In the past 10 years, our average response time to major leaks (
More than 1,000 liters
It is 60 on the Lower Mainland.
Deploy equipment on site for 4 minutes.
At 2013, we bought a high
A rapid leak reaction ship stationed in the Canadian Square.
It has a maximum speed of 26 knots, and from the date of launch, it can reach anywhere within the Burrard entrance in less than 15 minutes.
Ironically, the biggest obstacle to the response time of Burrard Inlet is road traffic.
To compensate, we have deployed a large number of fast response vessels and equipment in the water around the Port of Vancouver, including the Main Street Pier, Lonsdale pier, Shelborne, New Brighton Park, Reed Point, senkol Pier, delta port and Ioco.
We distributed 13,640 m boom across the lower continent, including pre-1,800 m and 1,453 m stationed at the Main Street Pier
Loaded on the response ship.
We immediately plan to install additional equipment at Westridge pier and Catz Park.
Another concern is the behavior of diluted asphalt in water.
Is it sinking or floating?
The asphalt in Alberta's oil sands is too thick to flow through the pipe, so it is diluted with a light oil product called a thinner.

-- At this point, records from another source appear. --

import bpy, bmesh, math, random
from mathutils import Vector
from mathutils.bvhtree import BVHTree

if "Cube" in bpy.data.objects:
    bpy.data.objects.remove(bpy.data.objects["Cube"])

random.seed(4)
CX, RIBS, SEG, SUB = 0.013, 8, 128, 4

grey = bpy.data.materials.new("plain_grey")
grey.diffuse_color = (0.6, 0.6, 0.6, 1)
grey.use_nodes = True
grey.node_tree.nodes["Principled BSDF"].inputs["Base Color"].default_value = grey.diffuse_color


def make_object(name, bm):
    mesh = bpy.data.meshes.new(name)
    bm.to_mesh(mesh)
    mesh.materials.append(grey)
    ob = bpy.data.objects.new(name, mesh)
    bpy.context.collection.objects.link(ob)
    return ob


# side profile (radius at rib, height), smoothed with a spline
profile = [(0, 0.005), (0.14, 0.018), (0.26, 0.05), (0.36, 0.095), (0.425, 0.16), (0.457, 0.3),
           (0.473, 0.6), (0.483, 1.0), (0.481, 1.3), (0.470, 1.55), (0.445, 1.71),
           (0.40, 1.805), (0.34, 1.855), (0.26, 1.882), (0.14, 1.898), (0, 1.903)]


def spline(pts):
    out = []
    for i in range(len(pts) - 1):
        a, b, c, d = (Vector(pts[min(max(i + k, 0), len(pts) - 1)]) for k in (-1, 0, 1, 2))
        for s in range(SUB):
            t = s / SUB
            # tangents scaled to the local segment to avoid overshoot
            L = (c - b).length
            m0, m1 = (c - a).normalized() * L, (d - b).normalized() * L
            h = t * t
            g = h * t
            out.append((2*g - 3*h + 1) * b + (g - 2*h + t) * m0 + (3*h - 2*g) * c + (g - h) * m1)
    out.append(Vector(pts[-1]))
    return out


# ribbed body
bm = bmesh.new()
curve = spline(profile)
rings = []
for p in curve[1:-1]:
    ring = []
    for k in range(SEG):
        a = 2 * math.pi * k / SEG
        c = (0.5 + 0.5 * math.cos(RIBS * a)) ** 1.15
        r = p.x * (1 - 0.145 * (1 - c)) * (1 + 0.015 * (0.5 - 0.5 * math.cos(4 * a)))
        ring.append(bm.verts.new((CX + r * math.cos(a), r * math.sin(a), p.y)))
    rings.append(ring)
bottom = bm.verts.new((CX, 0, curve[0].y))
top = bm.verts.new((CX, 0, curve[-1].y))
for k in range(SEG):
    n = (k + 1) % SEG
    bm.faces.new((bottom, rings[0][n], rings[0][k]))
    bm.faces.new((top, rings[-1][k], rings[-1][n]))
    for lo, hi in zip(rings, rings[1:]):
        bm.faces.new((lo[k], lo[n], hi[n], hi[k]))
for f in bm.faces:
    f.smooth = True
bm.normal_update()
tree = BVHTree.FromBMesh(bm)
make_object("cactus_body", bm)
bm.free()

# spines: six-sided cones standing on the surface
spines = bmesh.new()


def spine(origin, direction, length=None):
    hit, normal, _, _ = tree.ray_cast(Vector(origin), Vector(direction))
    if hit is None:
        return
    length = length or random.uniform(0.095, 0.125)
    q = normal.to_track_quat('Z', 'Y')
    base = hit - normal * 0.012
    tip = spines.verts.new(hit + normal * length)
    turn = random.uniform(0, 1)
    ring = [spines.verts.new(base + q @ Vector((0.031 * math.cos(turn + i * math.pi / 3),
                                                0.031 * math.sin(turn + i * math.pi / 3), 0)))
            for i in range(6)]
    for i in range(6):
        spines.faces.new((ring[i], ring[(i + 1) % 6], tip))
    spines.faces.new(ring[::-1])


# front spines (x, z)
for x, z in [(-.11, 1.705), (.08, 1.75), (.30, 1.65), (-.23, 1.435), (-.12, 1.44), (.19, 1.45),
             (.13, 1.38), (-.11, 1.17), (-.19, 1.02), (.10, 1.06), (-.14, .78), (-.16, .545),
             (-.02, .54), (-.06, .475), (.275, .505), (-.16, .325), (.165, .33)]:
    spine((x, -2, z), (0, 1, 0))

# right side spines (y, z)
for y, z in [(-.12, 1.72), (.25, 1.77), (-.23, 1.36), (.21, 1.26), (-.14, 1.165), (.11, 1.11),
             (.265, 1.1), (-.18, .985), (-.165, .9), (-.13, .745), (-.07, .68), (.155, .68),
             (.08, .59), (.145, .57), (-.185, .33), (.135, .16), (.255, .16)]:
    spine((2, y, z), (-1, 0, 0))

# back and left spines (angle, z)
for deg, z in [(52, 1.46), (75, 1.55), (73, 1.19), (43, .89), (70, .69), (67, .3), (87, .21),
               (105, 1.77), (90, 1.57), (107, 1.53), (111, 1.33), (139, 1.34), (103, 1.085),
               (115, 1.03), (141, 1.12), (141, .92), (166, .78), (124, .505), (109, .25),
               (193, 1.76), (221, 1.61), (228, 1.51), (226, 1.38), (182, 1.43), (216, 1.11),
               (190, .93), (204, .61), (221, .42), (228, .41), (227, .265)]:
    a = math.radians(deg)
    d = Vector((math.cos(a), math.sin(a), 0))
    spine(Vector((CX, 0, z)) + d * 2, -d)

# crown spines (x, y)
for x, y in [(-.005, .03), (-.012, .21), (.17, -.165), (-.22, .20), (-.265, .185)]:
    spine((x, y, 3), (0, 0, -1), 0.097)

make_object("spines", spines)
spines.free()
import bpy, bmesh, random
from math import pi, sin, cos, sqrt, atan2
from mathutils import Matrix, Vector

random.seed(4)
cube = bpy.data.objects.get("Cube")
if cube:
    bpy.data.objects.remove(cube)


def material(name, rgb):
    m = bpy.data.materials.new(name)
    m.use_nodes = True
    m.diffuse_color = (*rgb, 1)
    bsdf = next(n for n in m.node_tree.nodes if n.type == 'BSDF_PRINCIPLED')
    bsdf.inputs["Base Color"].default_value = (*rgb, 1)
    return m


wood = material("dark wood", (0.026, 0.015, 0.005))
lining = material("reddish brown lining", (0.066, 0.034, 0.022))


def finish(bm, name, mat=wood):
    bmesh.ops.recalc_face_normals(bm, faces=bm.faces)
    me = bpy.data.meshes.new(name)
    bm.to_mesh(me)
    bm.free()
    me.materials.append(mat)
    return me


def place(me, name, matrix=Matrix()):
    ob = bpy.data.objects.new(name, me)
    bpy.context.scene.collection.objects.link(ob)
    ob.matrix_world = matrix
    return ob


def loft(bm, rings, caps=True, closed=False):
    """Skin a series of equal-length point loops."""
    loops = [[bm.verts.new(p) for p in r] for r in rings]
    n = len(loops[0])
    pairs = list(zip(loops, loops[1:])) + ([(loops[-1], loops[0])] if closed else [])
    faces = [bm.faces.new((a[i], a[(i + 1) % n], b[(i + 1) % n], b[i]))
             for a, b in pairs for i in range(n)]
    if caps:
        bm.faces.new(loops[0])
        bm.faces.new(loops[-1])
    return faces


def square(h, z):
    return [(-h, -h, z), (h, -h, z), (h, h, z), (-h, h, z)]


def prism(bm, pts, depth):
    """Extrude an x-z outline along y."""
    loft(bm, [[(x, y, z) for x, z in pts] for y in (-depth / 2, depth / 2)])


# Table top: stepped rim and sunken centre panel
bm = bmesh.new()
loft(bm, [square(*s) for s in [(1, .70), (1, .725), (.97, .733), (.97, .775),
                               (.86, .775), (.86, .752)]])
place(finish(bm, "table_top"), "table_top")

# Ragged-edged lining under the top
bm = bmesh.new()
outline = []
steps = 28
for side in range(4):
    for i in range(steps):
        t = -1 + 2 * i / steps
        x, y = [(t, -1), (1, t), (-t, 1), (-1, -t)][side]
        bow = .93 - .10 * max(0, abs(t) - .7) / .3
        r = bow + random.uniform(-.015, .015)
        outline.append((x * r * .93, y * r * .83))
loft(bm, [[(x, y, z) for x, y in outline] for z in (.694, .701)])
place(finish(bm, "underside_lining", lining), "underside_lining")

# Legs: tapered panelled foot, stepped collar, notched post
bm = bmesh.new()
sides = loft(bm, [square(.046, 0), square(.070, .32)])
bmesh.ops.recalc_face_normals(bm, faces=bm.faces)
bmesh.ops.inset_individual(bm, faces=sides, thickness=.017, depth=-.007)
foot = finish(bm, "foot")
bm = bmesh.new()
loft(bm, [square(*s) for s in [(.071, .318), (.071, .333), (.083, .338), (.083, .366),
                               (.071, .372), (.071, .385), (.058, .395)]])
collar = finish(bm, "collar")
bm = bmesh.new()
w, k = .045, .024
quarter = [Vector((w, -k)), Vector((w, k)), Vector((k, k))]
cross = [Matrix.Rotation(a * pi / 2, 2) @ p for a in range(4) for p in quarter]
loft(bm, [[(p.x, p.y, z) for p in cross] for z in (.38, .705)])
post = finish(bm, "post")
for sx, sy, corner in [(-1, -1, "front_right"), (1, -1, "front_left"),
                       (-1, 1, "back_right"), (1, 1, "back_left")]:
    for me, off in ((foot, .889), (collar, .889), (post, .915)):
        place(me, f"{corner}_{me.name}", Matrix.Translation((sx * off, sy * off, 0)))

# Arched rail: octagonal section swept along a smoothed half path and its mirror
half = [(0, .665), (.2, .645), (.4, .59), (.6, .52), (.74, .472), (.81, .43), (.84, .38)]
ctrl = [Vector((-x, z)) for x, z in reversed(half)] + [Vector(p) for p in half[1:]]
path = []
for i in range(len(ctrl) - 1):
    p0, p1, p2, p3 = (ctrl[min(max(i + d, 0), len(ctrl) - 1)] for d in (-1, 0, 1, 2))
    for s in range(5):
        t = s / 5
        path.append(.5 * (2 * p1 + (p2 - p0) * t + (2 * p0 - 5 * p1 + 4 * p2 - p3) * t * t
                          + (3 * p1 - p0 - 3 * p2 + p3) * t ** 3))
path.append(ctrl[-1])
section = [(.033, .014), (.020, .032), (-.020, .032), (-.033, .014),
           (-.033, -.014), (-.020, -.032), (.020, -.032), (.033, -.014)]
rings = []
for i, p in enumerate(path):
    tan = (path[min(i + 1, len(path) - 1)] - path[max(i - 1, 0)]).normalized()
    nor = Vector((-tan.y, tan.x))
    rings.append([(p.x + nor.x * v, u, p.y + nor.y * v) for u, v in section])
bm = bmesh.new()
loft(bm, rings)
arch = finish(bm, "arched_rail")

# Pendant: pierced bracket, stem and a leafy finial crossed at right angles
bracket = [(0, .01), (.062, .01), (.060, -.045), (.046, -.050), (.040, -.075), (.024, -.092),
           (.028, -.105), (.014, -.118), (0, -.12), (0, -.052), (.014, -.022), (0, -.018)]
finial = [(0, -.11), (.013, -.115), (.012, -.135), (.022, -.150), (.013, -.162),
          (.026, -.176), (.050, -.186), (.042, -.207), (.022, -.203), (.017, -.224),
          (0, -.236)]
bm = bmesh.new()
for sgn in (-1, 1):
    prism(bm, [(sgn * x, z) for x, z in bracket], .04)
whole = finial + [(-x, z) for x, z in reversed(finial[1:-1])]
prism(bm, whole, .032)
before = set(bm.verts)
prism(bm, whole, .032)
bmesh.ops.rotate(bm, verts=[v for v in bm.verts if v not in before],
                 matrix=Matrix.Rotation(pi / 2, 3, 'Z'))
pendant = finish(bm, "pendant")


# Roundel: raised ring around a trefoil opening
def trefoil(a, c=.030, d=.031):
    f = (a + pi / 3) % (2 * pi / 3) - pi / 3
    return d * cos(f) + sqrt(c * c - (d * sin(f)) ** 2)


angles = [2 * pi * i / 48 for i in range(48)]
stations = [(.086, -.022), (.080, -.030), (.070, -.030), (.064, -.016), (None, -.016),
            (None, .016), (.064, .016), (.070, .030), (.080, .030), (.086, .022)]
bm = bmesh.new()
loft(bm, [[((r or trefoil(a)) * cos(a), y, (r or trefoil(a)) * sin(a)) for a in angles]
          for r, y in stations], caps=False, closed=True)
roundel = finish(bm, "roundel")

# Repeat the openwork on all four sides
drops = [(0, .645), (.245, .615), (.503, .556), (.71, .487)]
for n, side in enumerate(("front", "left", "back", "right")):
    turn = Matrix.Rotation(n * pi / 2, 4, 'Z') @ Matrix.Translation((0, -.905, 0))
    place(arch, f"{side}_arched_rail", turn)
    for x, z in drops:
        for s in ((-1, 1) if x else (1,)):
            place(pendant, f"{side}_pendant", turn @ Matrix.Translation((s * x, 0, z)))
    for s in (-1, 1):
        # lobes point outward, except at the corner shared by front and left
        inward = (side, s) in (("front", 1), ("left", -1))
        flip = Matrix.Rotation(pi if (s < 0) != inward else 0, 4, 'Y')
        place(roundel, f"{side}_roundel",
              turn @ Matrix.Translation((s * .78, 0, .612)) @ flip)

The resulting product is called diluted asphalt (dilbit)
Because its weight is less than that of water, it can float and can be recycled using an oil tanker.
It is worrying that its floating capacity may be affected if dilbit weather is allowed and mixed with sediment.
Understanding when and under what conditions this can happen is critical to our leak response planning.
Fortunately, we have a better understanding of the behavior of expanding things in the water.
Environment Canada's restrictions have prevented the deployment of oil products for testing in natural environments.
However, there are facilities that can replicate the weathering process in the marine environment by the wave action in the tank.
WCMRC has recently assisted in the design and execution of 10-
A daily weathering test at a plant in Alberta.
We tested two dilbit and evaluated the skimming device, the dispersing agent, and the in-
In-situ combustion of these oils.
The test was conducted by a number of government regulators, including Environment Canada.
The results are very encouraging.
In the process of 10-
Tested during the day, both types of dilbit are floating on the surface of the water and are effectively recycled through skimming equipment.
Brush Type slag skimming machine designed and built by Aqua
Guards stationed in northern Vancouver are particularly effective.
The federal government has also recently completed their own dilbit test.
Their tests show that while the behavior of dilbit is similar to that of conventional crude oil, it may sink if there is an opportunity to mix with the sediment.
Recycling oil before oil has a chance to mix with sediment becomes a key component of our response plan.
If the proposed Trans-Mountain pipeline expansion or northern portal project is moving forward, we obviously need to be a much larger organization.
This growth will be achieved with the support of industry and community.
As we develop and refine our entrance planning standards, we will seek more input from communities affected by the business activities of the Burrard entrance.
We are currently implementing a map update plan for our geographic response plan.
We plan to map the entire coast including Burrard Inlet.
As part of our municipal engagement process on this project, we will connect with emergency planners and First Nations for their help to determine the environmental, cultural and economic sensitivity of the entrance.
This feedback will help us to update the highest sensitivity and appropriate rapid development strategy of existing websites
Specific geographic response plan.
Kevin Gardner, president and general manager of Western Canada Marine Response, responded to fuel leaks in Western Canada's waters, including B. C. coast. The editor of the edit page is Gordon Clark, who can be contacted by Gordon Clark of the province. com.
Letters to editors can be sent to provincial letters. com.